#1
Hey guys.

I'm having a hard time getting down the concept of figuring out the keys to songs, and then picking out a scale.

I hate to be *that guy* but I mainly just listen to metal, and very rarely are there any real chord progressions. Its mainly just a lot of fast single note picking, and open palm muting.

I recently bought a fretlight guitar (basically just a guitar with a led neck that you can plug into the computer, pick a scale, and every note in that scale lights up) to just mess around on and try to improv over some backing tracks.

I guess what I'm asking is, what is the easiest way for me to figure out which scale I should load up in the fretlight when listening to a song to improv over it? When it comes to country/pop/rock its easy to find the chords, thus getting the key.

Any help or just general pointers would be greatly appreciated. Thanks!
#2
Most metal songs are comprised of riffs, not chord progressions, and each riff basically follows its own rules, so don't try and look for chord tones or anything. In metal, you can pretty much always bet that the key is going to whatever your low E is tuned to (minor, of course, so Estandard would be Eminor, drop D would be Dminor, drop C minor and so on). If there's open palm muting, it's almost definately in the key of whatever note you're chugging (referred to as a "pedal note").

Forget about the theory for a second, in metal analysing the notes/chords is almost pointless due how chromatics and non diatonic notes are used. Listen to the song, and if you can hear a note that you want to land on, that's your key. Play a riff, then play your open E, chances are it sounds like the best note to land on, bam, you've got your key. Take Metallica for example, 90% of their songs are in Eminor, and when they're not, it's probably because of their tuning.

This is all a generalisation of course, prog metal usually features a lot of modulation (change in key), classic metal bands use lots of different keys (crazy train is in F#minor and Amajor), and a lot of extreme genres like grindcore will usually ignore key. Basically, use your ears, don't rely on some tool to find the key for you, just play along with the song and whatever note sounds like home, that's your key.

And don't worry about listening to mainly metal, this is a metal site for the most part, afterall.
#3
Key is all about tonic. Tonic is your home note, and you should be able to find it by ear - that's really the only way to be sure about the key. As said above, many times metal riffs use pedal notes (usually chugging on the low E string or whatever your lowest string is). If the riff is like this, you can be almost sure that that's also your key.

But yeah, learn to hear the tonic.
Quote by AlanHB
Just remember that there are no boring scales, just boring players.

Gear

Bach Stradivarius 37G
Charvel So Cal
Fender Dimension Bass
Hartke HyDrive 210c
Ibanez BL70
Laney VC30
Tokai TB48
Yamaha FG720S-12
Yamaha P115
#4
Quote by brian.c.baugus
Hey guys.

I'm having a hard time getting down the concept of figuring out the keys to songs, and then picking out a scale.

I hate to be *that guy* but I mainly just listen to metal, and very rarely are there any real chord progressions.

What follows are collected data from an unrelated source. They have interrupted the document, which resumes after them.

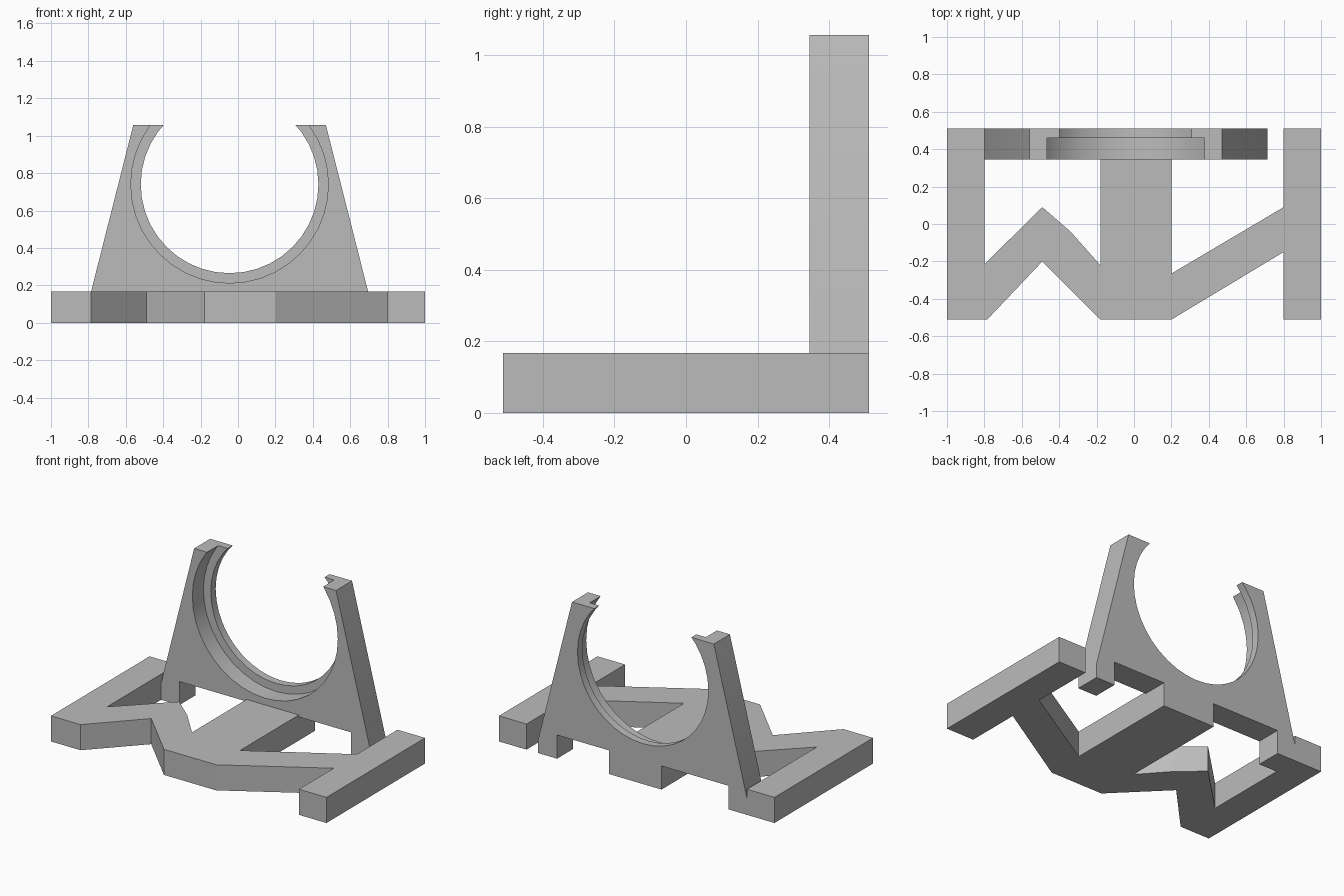
import bpy
import bmesh
import math
from mathutils import Vector

cube = bpy.data.objects.get("Cube")
if cube:
    bpy.data.objects.remove(cube, do_unlink=True)

TOP = 0.168        # height of the floor frame
BACK = 0.511       # rear of the whole stand
PLATE_FRONT = 0.345
STEP = 0.46        # depth where the recess meets the lip
CX, CZ = -0.045, 0.74   # ring centre

grey = bpy.data.materials.new("plain_grey")
grey.use_nodes = True
colour = (0.5, 0.5, 0.5, 1)
grey.diffuse_color = colour
grey.node_tree.nodes["Principled BSDF"].inputs["Base Color"].default_value = colour


def prism(name, points, offset):
    """Extrude a closed 3D outline along an offset."""
    bm = bmesh.new()
    face = bm.faces.new([bm.verts.new(p) for p in points])
    out = bmesh.ops.extrude_face_region(bm, geom=[face])
    moved = [g for g in out["geom"] if isinstance(g, bmesh.types.BMVert)]
    bmesh.ops.translate(bm, verts=moved, vec=Vector(offset))
    bmesh.ops.recalc_face_normals(bm, faces=bm.faces)
    mesh = bpy.data.meshes.new(name)
    bm.to_mesh(mesh)
    bm.free()
    mesh.materials.append(grey)
    obj = bpy.data.objects.new(name, mesh)
    bpy.context.collection.objects.link(obj)
    return obj


def bore(target, radius, y0, y1):
    """Cut a round hole along y through the target."""
    n = 40
    ring = [(CX + radius * math.sin(2 * math.pi * i / n), y0,
             CZ - radius * math.cos(2 * math.pi * i / n)) for i in range(n)]
    cutter = prism("bore_cutter", ring, (0, y1 - y0, 0))
    cutter.hide_render = True
    mod = target.modifiers.new("bore", 'BOOLEAN')
    mod.operation = 'DIFFERENCE'
    mod.solver = 'EXACT'
    mod.object = cutter
    bpy.context.view_layer.objects.active = target
    bpy.ops.object.modifier_apply(modifier=mod.name)
    bpy.data.objects.remove(cutter, do_unlink=True)


# Floor frame: right rail, zigzag brace, centre beam, diagonal brace, left rail
frame = [(-1, -BACK), (-0.785, -BACK), (-0.49, -0.2), (-0.18, -BACK),
         (0.2, -BACK), (0.8, -0.15), (0.8, -BACK), (1, -BACK),
         (1, BACK), (0.8, BACK), (0.8, 0.09), (0.2, -0.265),
         (0.2, PLATE_FRONT), (-0.18, PLATE_FRONT), (-0.18, -0.22),
         (-0.34, -0.04), (-0.49, 0.09), (-0.8, -0.215),
         (-0.8, BACK), (-1, BACK)]
prism("floor_frame", [(x, y, 0) for x, y in frame], (0, 0, TOP))

# Upright plate: mirrored sloping sides and feet, with a tab at the centre beam
half = [(0.515, 1.057), (0.76, 0.09), (0.76, 0), (0.623, 0), (0.623, 0.155)]
tab = [(0.2 - CX, 0.155), (0.2 - CX, 0), (-0.18 - CX, 0), (-0.18 - CX, 0.155)]
outline = half + tab + [(-x, z) for x, z in reversed(half)]
plate = prism("ring_plate", [(CX + x, PLATE_FRONT, z) for x, z in outline],
              (0, BACK - PLATE_FRONT, 0))

# Open ring: through hole plus a wider recess at the front
bore(plate, 0.475, PLATE_FRONT - 0.1, BACK + 0.1)
bore(plate, 0.528, PLATE_FRONT - 0.1, STEP)

bpy.ops.object.select_all(action='DESELECT')
plate.select_set(True)
bpy.context.view_layer.objects.active = plate
bpy.ops.object.shade_smooth_by_angle(angle=math.radians(25))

Its mainly just a lot of fast single note picking, and open palm muting.

I recently bought a fretlight guitar (basically just a guitar with a led neck that you can plug into the computer, pick a scale, and every note in that scale lights up) to just mess around on and try to improv over some backing tracks.

I guess what I'm asking is, what is the easiest way for me to figure out which scale I should load up in the fretlight when listening to a song to improv over it? When it comes to country/pop/rock its easy to find the chords, thus getting the key.

Any help or just general pointers would be greatly appreciated. Thanks!
Listening for the tonic is where to start.
In the kind of music you're talking about (riff-based metal, with rudimentary chord progressions if any), it will almost certainly be the starting note, and the note that "feels lke home" throughout - because riffs will very likely start and end on it, keep returning to it.

Then it's a matter of hunting around the (narrow) set of choices of what scale might be built from that keynote. Minor pentatonic would be a classic choice, but be prepared for something like phrygian or harmonic minor.
Best thing really is to go note by note, and don't jump to any conclusions. I would use a slowdowner to be sure. (You may find it's not a preset scale you can just load into the fretlight; does it allow editing of scales, or programming your own?)

In one sense, key (tonal centre) doesn't matter because you only need to work out the notes (one by one if necessary); but hearing a tonal centre is usually a good guide, a place to start from. (And end on of course).